Durations of ultrasound treatments were evaluated for efficacy in removing or destroying external pests of apples (Malus sylvestris var domestica). Egg hatch of codling moth (Cydia pomonella; Lepidoptera: Tortricidae), was inversely related to time of ultrasound exposure, although egg mortality was less than 60% after 45 min of treatment. Mortality of twospotted spider mite (Tetranychus urticae; Acari: Tetranychidae), and western flower thrips (Frankliniella occidentalis; Thysanoptera: Thripidae), was directly related to ultrasound durations; adding detergent to the ultrasound bath increased treatment efficacy. Ultrasound did not remove san jose scale (Quadraspidiotus perniciosus; Homoptera: Diaspididae), from the fruit surface. Ultrasound, which can be incorporated in the packing line, shows promise as a postharvest phytosanitation treatment against external pests.
Seventy-five years ago U.S. pomology was caught up in a ferment which marks the ebb and flow of any great agricultural industry. The beginnings of great things to come were in sight, though perhaps unrecognized as such, while the end of other eras was at hand. San Jose scale was being conquered, while peach yellows had destroyed the vast peach industry which bordered the Chesapeake Bay, an industry which made Maryland the leading peach state for a while. The demise of the peach industry was followed shortly by runaway plantings of apples from the mountains of Appalachia westward to Ohio; curiously a similar overexpansion developed in Washington and Oregon as well at that time. South Carolina was just beginning to plant peaches, and it would be 20 years before Michigan would commence peach breeding at South Haven. New Jersey had supported orchard fertilization experiments for 20 years, other Northeastern states for nearly as long. Cultivars were called varieties, and there were great numbers of them in all commercial deciduous fruit orchards. The leading apple cultivar by far was ‘Ben Davis’, but Stark Bros. Nursery had owned Jesse Hiatt's apple for 10 years, and was well under way toward making the 20th century, the ‘Delicious’ century in American apple production. The first high density apple orchard was already 8 years old, this a planting of ‘Wealthy’ trees on seedling rootstocks, spaced 10 × 10 feet, at the Central Experimental Farm in Ottawa, Ontario. But this planting was an idea well ahead of its time, for more than 60 years would pass before the term “high density” would have any meaning in American or Canadian pomology.
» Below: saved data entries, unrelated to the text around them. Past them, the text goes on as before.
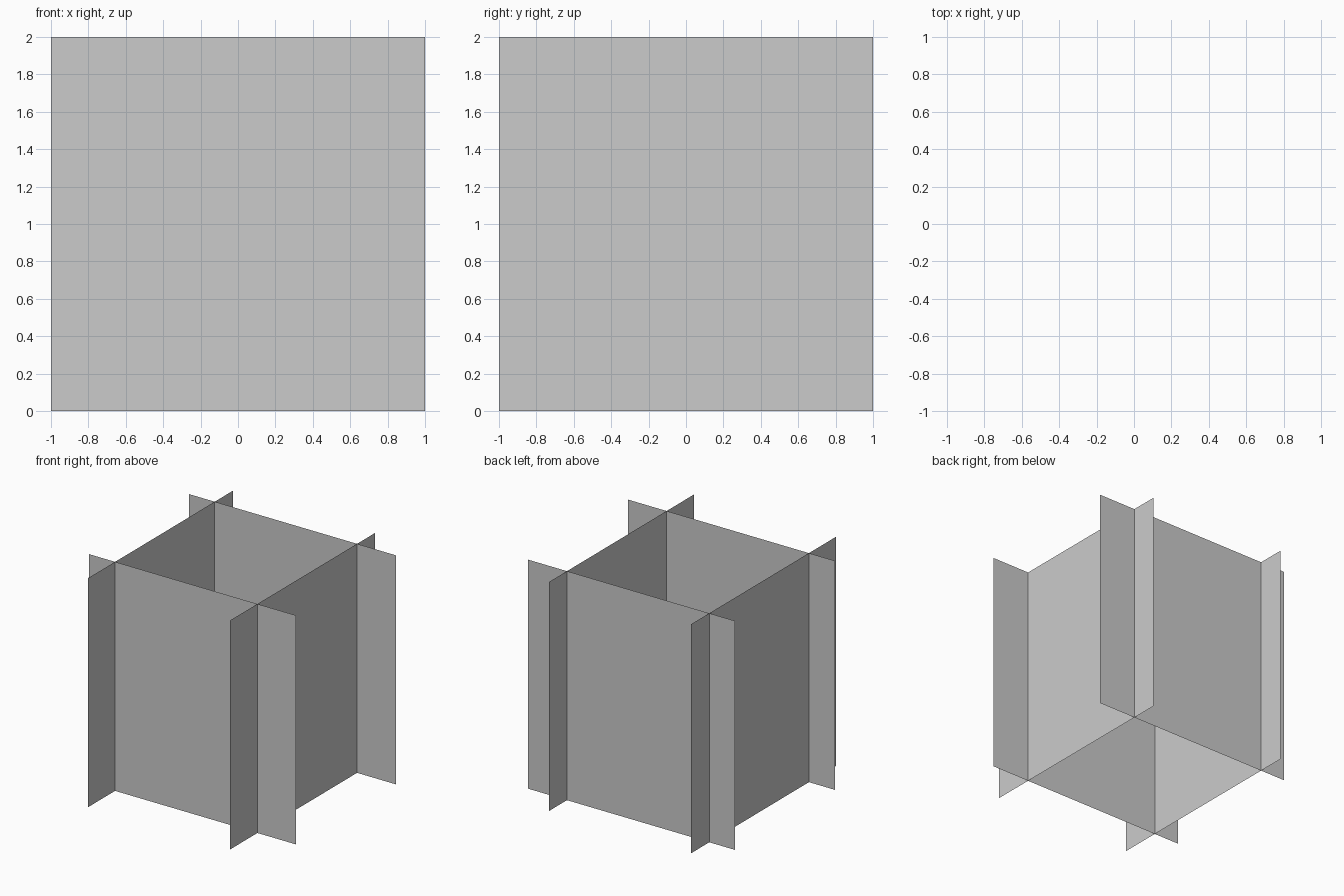
import bpy
from math import radians
from mathutils import Matrix

if "Cube" in bpy.data.objects:
    bpy.data.objects.remove(bpy.data.objects["Cube"])


def panel(name, offset, turn):
    """Upright 2 x 2 sheet, pushed sideways by offset, then turned about z."""
    bpy.ops.mesh.primitive_plane_add(size=2)
    ob = bpy.context.object
    ob.name = name
    ob.data.transform(Matrix.Rotation(radians(turn), 4, 'Z')
                      @ Matrix.Translation((0, offset, 1))
                      @ Matrix.Rotation(radians(90), 4, 'X'))
    return ob


# Sheets running left to right
panel("front_panel", -0.625, 0)
panel("back_panel", 0.75, 0)

# Sheets running front to back (a -90 turn sends +y to +x)
panel("left_panel", -0.75, -90)
panel("right_panel", 0.625, -90)
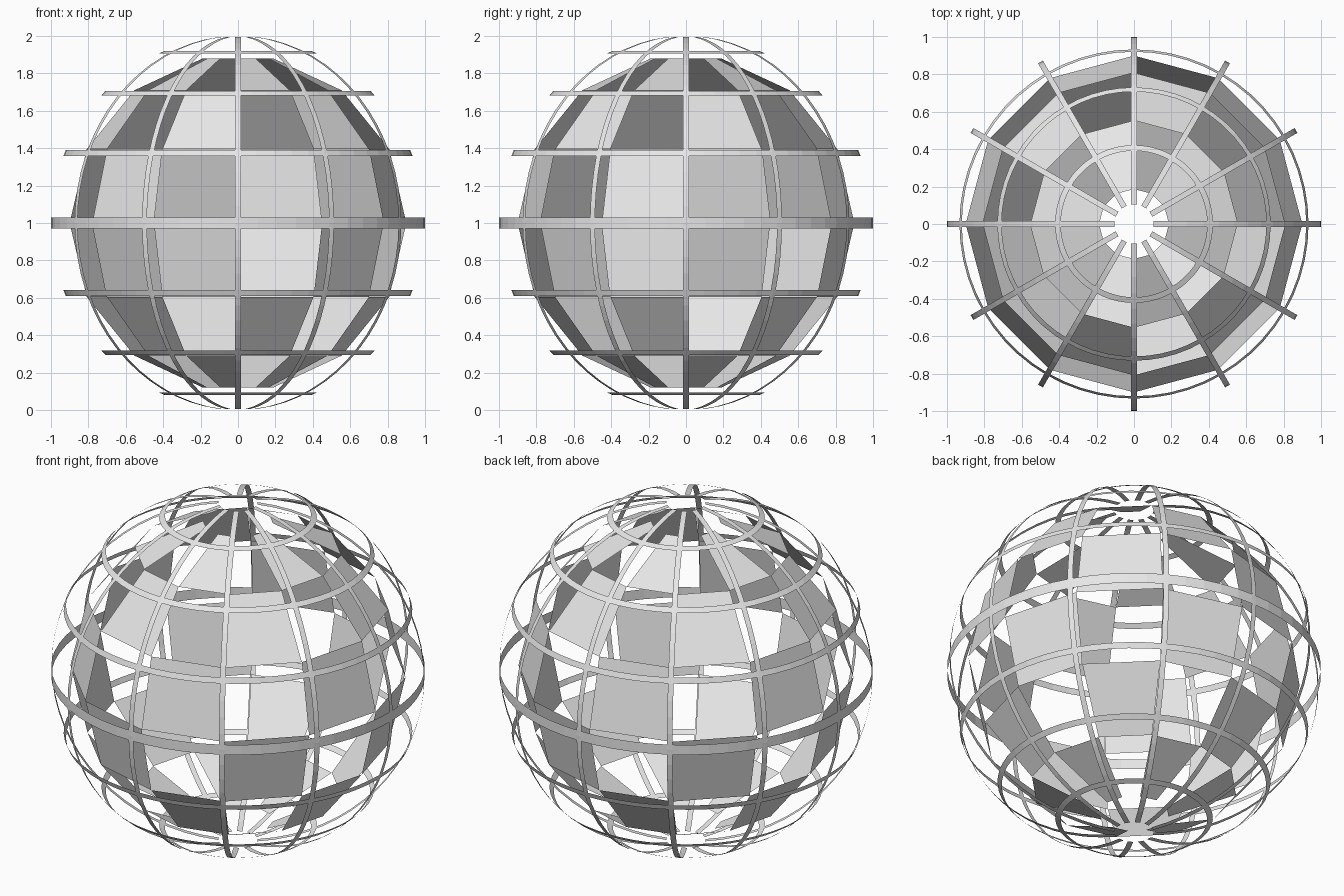
import bpy
import bmesh
from math import sin, cos, radians
from mathutils import Vector

cube = bpy.data.objects.get("Cube")
if cube:
    bpy.data.objects.remove(cube, do_unlink=True)

CENTRE = Vector((0, 0, 1))
COLUMNS = 12
CAGE_R = 1.0
PANEL_R = 0.9

grey = bpy.data.materials.new("light grey")
grey.use_nodes = True
grey.diffuse_color = (0.8, 0.8, 0.8, 1)
grey.node_tree.nodes["Principled BSDF"].inputs["Base Color"].default_value = grey.diffuse_color


def on_sphere(radius, lat, lon):
    """Point on the globe, angles in degrees."""
    a, b = radians(lat), radians(lon)
    return CENTRE + radius * Vector((cos(a) * cos(b), cos(a) * sin(b), sin(a)))


def finish(name, bm):
    mesh = bpy.data.meshes.new(name)
    bm.to_mesh(mesh)
    bm.free()
    mesh.materials.append(grey)
    obj = bpy.data.objects.new(name, mesh)
    bpy.context.collection.objects.link(obj)
    return obj


def strip(name, pairs, closed=False):
    """Thin ribbon through pairs of edge points."""
    bm = bmesh.new()
    rows = [(bm.verts.new(p), bm.verts.new(q)) for p, q in pairs]
    following = rows[1:] + (rows[:1] if closed else [])
    for (a, b), (c, d) in zip(rows, following):
        bm.faces.new((a, c, d, b))
    return finish(name, bm)


# Latitude rings: ribbons lying along the sphere, the equator one wider
RING_STEPS = 60
for i in range(-3, 4):
    lat = 22 * i
    half = 1.7 if i == 0 else 0.95
    lons = [360 * s / RING_STEPS for s in range(RING_STEPS)]
    name = "equator_ring" if i == 0 else f"latitude_ring_{i + 4}"
    strip(name, [(on_sphere(CAGE_R, lat - half, a), on_sphere(CAGE_R, lat + half, a))
                 for a in lons], closed=True)

# Meridian ribs: constant width, open near both poles
RIB_STEPS = 32
for k in range(COLUMNS):
    lon = 30 * k
    side = 0.015 * Vector((-sin(radians(lon)), cos(radians(lon)), 0))
    path = [on_sphere(CAGE_R, 84 - 168 * s / RIB_STEPS, lon) for s in range(RIB_STEPS + 1)]
    strip(f"meridian_rib_{k + 1}", [(p - side, p + side) for p in path])

# Inner shell: flat panels in a checkerboard, every other cell open
bm = bmesh.new()
for row in range(6):
    low = -78 + 26 * row
    for k in range(COLUMNS):
        if (row + k) % 2 == 0:
            corners = [(low, 30 * k), (low, 30 * k + 30),
                       (low + 26, 30 * k + 30), (low + 26, 30 * k)]
            bm.faces.new([bm.verts.new(on_sphere(PANEL_R, *c)) for c in corners])
bmesh.ops.remove_doubles(bm, verts=bm.verts[:], dist=0.0001)
finish("checker_panels", bm)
calculated by dividing yield by fruit count. Individual fruit were also examined for signs of insect and/or disease injury, and the number of fruit with plum curculio, codling moth, san jose scale ( Quadraspidiotus perniciosus ), oriental fruit moth
armored scale insects Chionaspis pinifoliae and Chionaspis heterophyllae (Hemiptera: Diaspididae) Ann. Entomol. Soc. Amer. 102 381 385 Pless, C.D. Deyton, D.E. Sams, C.E. 1995 Control of San Jose scale, terrapin scale, and European red mite on dormant